Adapted from Giada De Laurentiis
Serves 6 | Prep time: 30 minutes | Cook time: 15 minutes
- 1 c. whole-milk ricotta, undrained*
- 2 c. kale leaves
- 1 c. grated parmesan or pecorino romano (please use REAL cheese, not the Kraft Green Bottle stuff)
- 1/4 c. shredded mozzarella
- 2 eggs
- 2 egg yolks
- 1/2 tsp. nutmeg
- 1/4 tsp. cayenne pepper
- 1 tsp. dried basil
- 1 tsp. (each) salt and pepper
- 6 tsp gluten-free flour mix + extra for dredging(I used 2 Tbsp, each, White Rice Flour, Sorghum Flour, and Tapioca Starch)
- 1/8 tsp. xanthan gum
- Pasta sauce (marinara, bolognese, vodka sauce, etc)
*Stir the liquid at the top of the ricotta into the rest, then scoop out ricotta to measure
Rinse and dry the kale leaves. Chop finely. Mix the ricotta, kale, cheese, eggs, egg yolks, and spices in a large bowl. Whisk 6 tablespoons of flour mix and xanthan gum in a small bowl until well-combined. Stir in flour mixture, incorporate well. Refrigerate for ten to fifteen minutes. This rest will help the flour begin to absorb the liquid, as well as firm the mixture slightly. The mixture may still be rather loose and “goopy”.
After mixture has chilled, place a large pot of water on the stove. Heat to boiling, then turn down to a simmer. Add additional flour to a wide, shallow bowl. Using a spoon or two, scoop out desired amount of cheese mixture for one piece of gnudi. Drop mixture into flour and coat lightly (I spooned some flour over top, then rolled a little bit). Once coated, the gnudi will be able to be picked up by hand, but will still be delicate. Drop gnudi into simmering water in small batches and allow to cook for about 5 minutes, until the gnudi are cooked through and float to the surface. Drain and keep warm until serving.
Continue shaping, dredging, and cooking gnudi in small batches. Serve warm with your favorite pasta sauce.
Would you make small gnocchi-size gnudi? Or keep them big (and potential finger foods)? Do you have the same everlasting love for tea?
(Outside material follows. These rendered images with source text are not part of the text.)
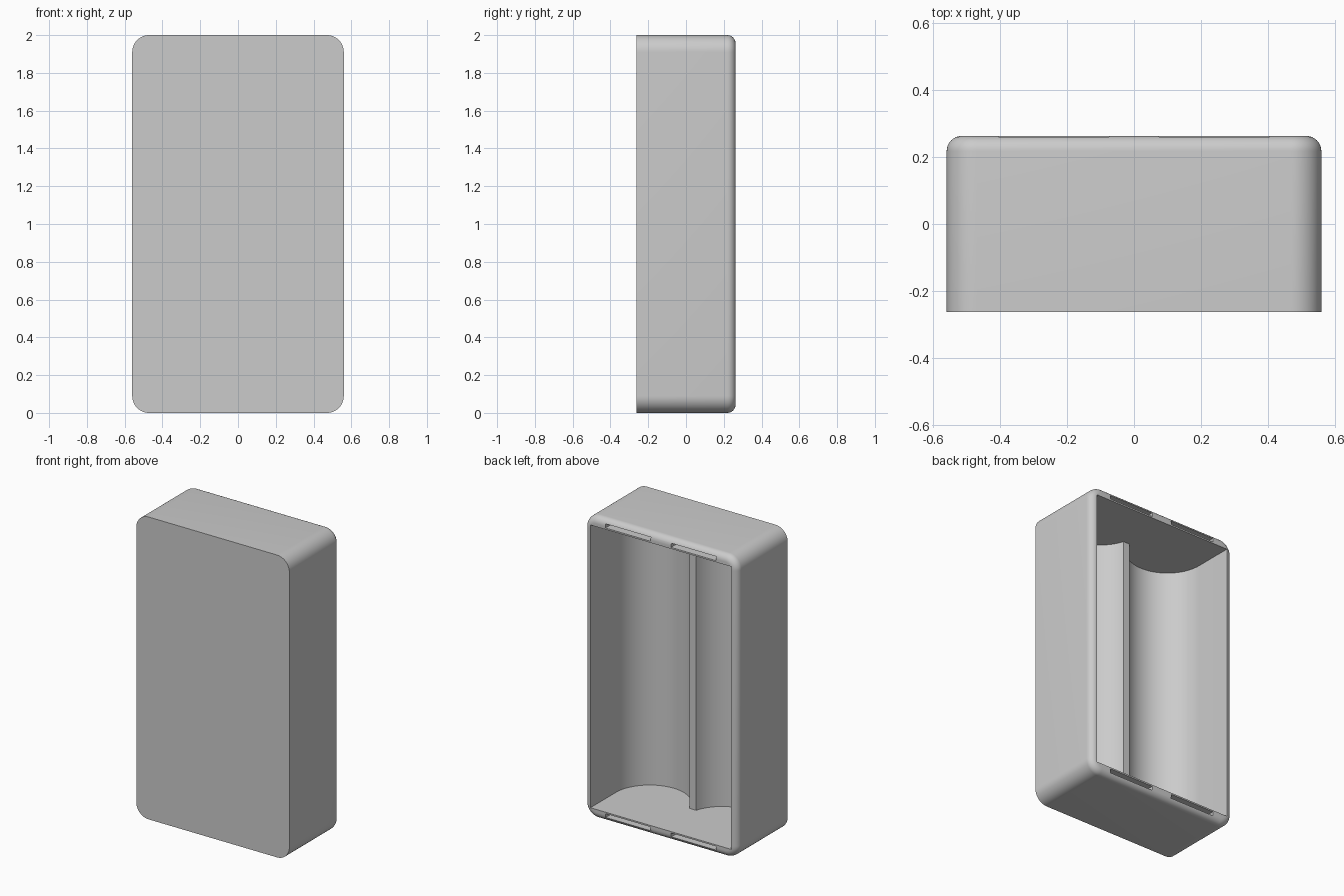
import bpy
import bmesh
from math import sin, cos, pi, sqrt
from mathutils import Matrix, Vector

cube = bpy.data.objects.get("Cube")
if cube:
    bpy.data.objects.remove(cube, do_unlink=True)

HALF_W, HALF_D, HALF_H = 0.56, 0.263, 1.0
CORNER, FILLET = 0.09, 0.045
STEPS = 12

grey = bpy.data.materials.new("light_grey_plastic")
grey.use_nodes = True
colour = (0.6, 0.6, 0.6, 1)
grey.diffuse_color = colour
grey.node_tree.nodes["Principled BSDF"].inputs["Base Color"].default_value = colour


def make_object(name, bm):
    bmesh.ops.recalc_face_normals(bm, faces=bm.faces)
    mesh = bpy.data.meshes.new(name)
    bm.to_mesh(mesh)
    bm.free()
    mesh.materials.append(grey)
    obj = bpy.data.objects.new(name, mesh)
    bpy.context.collection.objects.link(obj)
    return obj


def rounded_ring(bm, y, inset):
    """Rounded rectangle in the xz plane, shrunk by inset."""
    r = CORNER - inset
    ring = []
    for k, (sx, sz) in enumerate([(1, 1), (-1, 1), (-1, -1), (1, -1)]):
        for i in range(STEPS + 1):
            a = (k + i / STEPS) * pi / 2
            ring.append(bm.verts.new((sx * (HALF_W - CORNER) + r * cos(a), y,
                                      HALF_H + sz * (HALF_H - CORNER) + r * sin(a))))
    return ring


def bridge(bm, rings):
    """Skin a stack of rings and cap both ends."""
    for a, b in zip(rings, rings[1:]):
        for i in range(len(a)):
            j = (i + 1) % len(a)
            bm.faces.new((a[i], a[j], b[j], b[i]))
    bm.faces.new(rings[0])
    bm.faces.new(rings[-1])


# Case: flat front, rounded corners, filleted back edge
bm = bmesh.new()
rings = [rounded_ring(bm, -HALF_D, 0)]
for i in range(9):
    a = i / 8 * pi / 2
    rings.append(rounded_ring(bm, HALF_D - FILLET * (1 - sin(a)), FILLET * (1 - cos(a))))
bridge(bm, rings)
case = make_object("battery_case", bm)

# Cavity: two round troughs with a low flat divider, open at the back
RADIUS, CENTRE, DIVIDER, CAVITY_H = 0.25, 0.265, 0.025, 0.935
dip = sqrt(RADIUS ** 2 - (CENTRE - DIVIDER) ** 2)
end = pi + Vector((-1, 0)).angle(Vector((DIVIDER - CENTRE, -dip)))
half = [(CENTRE + RADIUS, 0.4)]
for i in range(33):
    a = 2 * pi - i / 32 * (2 * pi - end)
    half.append((CENTRE + RADIUS * cos(a), RADIUS * sin(a)))
outline = half + [(-x, y) for x, y in reversed(half)]
bm = bmesh.new()
bridge(bm, [[bm.verts.new((x, y, HALF_H + s * CAVITY_H)) for x, y in outline]
            for s in (-1, 1)])

# Latch slots in the top and bottom rims
for sx in (-1, 1):
    for sz in (-1, 1):
        place = Matrix.Translation((sx * 0.24, HALF_D, HALF_H + sz * 0.958))
        bmesh.ops.create_cube(bm, size=1, matrix=place @ Matrix.Diagonal((0.33, 0.16, 0.026, 1)))
cutter = make_object("cavity_cutter", bm)
cutter.hide_render = True

# Cut the case and shade it
bpy.context.view_layer.objects.active = case
case.select_set(True)
cut = case.modifiers.new("cavity", "BOOLEAN")
cut.operation = "DIFFERENCE"
cut.solver = "EXACT"
cut.object = cutter
bpy.ops.object.modifier_apply(modifier=cut.name)
bpy.data.objects.remove(cutter, do_unlink=True)
bpy.ops.object.shade_smooth_by_angle(angle=pi / 6)
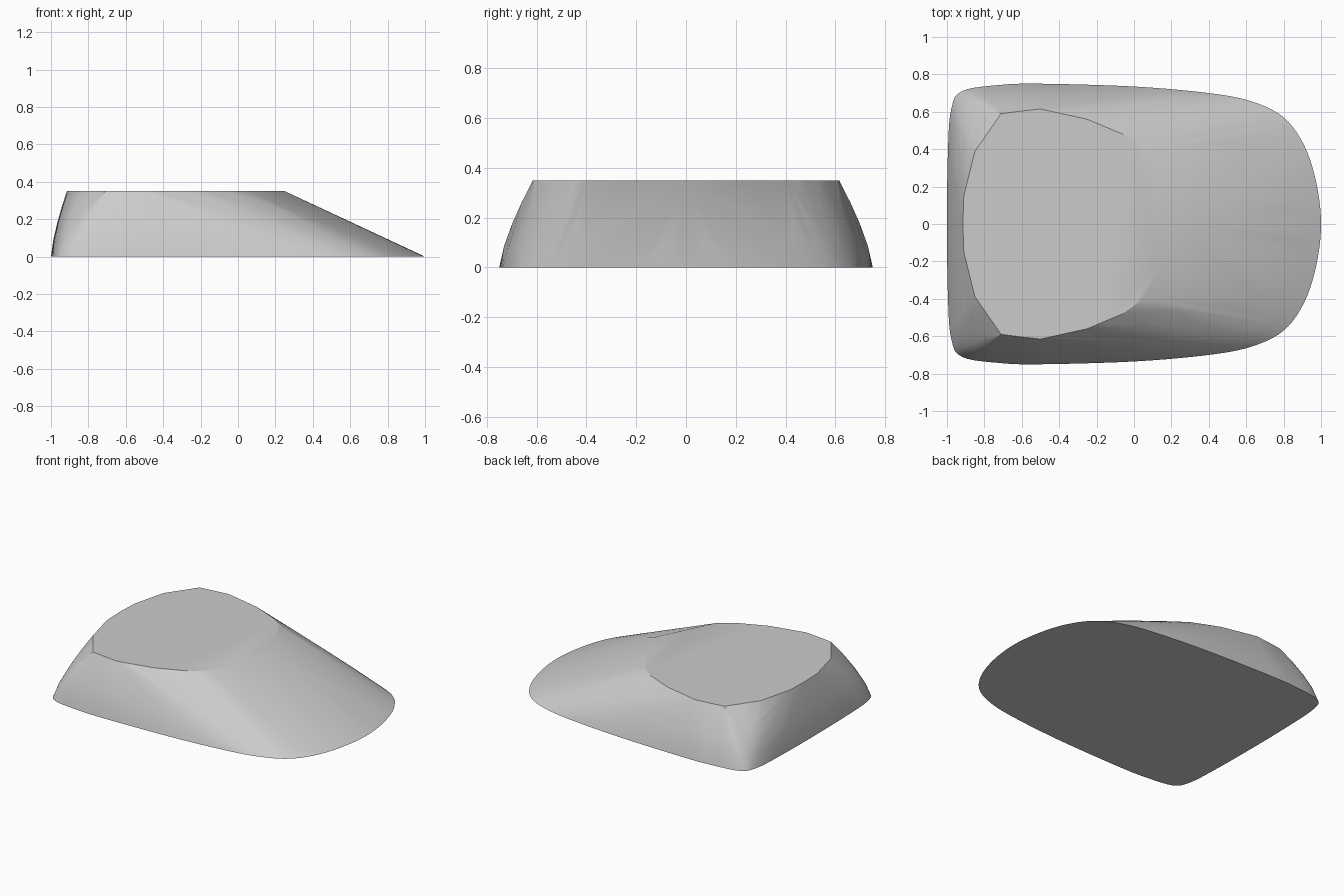
import bpy, bmesh, math
from mathutils import Vector

cube = bpy.data.objects.get("Cube")
if cube:
    bpy.data.objects.remove(cube, do_unlink=True)

HEIGHT = 0.35
BULGE = 1.4      # how much the flanks swell outward
STEPS = 5        # subdivisions between outline points

# Half outlines, from the blunt end to the tapered end
base = [(-1, 0), (-0.995, 0.38), (-0.978, 0.61), (-0.92, 0.71), (-0.72, 0.743),
        (-0.5, 0.75), (0, 0.735), (0.4, 0.7), (0.63, 0.655), (0.8, 0.57),
        (0.91, 0.42), (0.975, 0.22), (1, 0)]
top = [(-0.915, 0), (-0.91, 0.15), (-0.85, 0.39), (-0.71, 0.59), (-0.61, 0.603),
       (-0.5, 0.615), (-0.25, 0.56), (-0.06, 0.48), (0.05, 0.4), (0.05, 0.4),
       (0.05, 0.4), (0.25, 0), (0.25, 0)]
base = [Vector(p) for p in base]
top = [Vector(p) for p in top]


def smooth_point(a, b, c, d, t):
    """Catmull-Rom point between b and c."""
    return 0.5 * (2 * b + (c - a) * t + (2 * a - 5 * b + 4 * c - d) * t * t
                  + (3 * b - a - 3 * c + d) * t ** 3)


# Extend the base across the symmetry line so its ends stay rounded
mirror_y = lambda p: Vector((p.x, -p.y))
ctrl = [mirror_y(base[1])] + base + [mirror_y(base[-2])]
pairs = []
for i in range(len(base) - 1):
    for s in range(STEPS):
        t = s / STEPS
        pairs.append((smooth_point(*ctrl[i:i + 4], t), top[i].lerp(top[i + 1], t)))
pairs.append((base[-1], top[-1]))

# Wedge body: bulged rings, mirrored, wrapped by a convex skin
bm = bmesh.new()
for low, high in pairs:
    swell = 1 + (BULGE - 1) * min(1, max(0, (0.8 - low.x) / 0.6))
    for t in (0, 0.25, 0.5, 0.75, 1):
        p = low.lerp(high, t ** swell)
        for side in (1, -1):
            bm.verts.new((p.x, p.y * side, HEIGHT * t))
bmesh.ops.remove_doubles(bm, verts=bm.verts, dist=0.002)
bmesh.ops.convex_hull(bm, input=bm.verts)
bmesh.ops.delete(bm, geom=[v for v in bm.verts if not v.link_faces], context='VERTS')
bmesh.ops.recalc_face_normals(bm, faces=bm.faces)

# Merge the flat top and underside into single faces
for sign in (1, -1):
    flat = [f for f in bm.faces if f.normal.z * sign > 0.9999]
    if len(flat) > 1:
        bmesh.ops.dissolve_faces(bm, faces=flat)

mesh = bpy.data.meshes.new("wedge_body")
bm.to_mesh(mesh)
bm.free()
body = bpy.data.objects.new("wedge_body", mesh)
bpy.context.collection.objects.link(body)

# Plain grey finish
mat = bpy.data.materials.new("light_grey")
mat.use_nodes = True
grey = (0.6, 0.6, 0.6, 1)
mat.diffuse_color = grey
for node in mat.node_tree.nodes:
    if node.type == 'BSDF_PRINCIPLED':
        node.inputs["Base Color"].default_value = grey
mesh.materials.append(mat)

bpy.ops.object.select_all(action='DESELECT')
body.select_set(True)
bpy.context.view_layer.objects.active = body
bpy.ops.object.shade_smooth_by_angle(angle=math.radians(30))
Do you name your car? (Fun fact: Tabby’s full name is Tabitha. And my KitchenAid Stand Mixer is named Henrietta. Those are the only inanimate objects that have names, though.) Have you read the Georgia Nicholson books?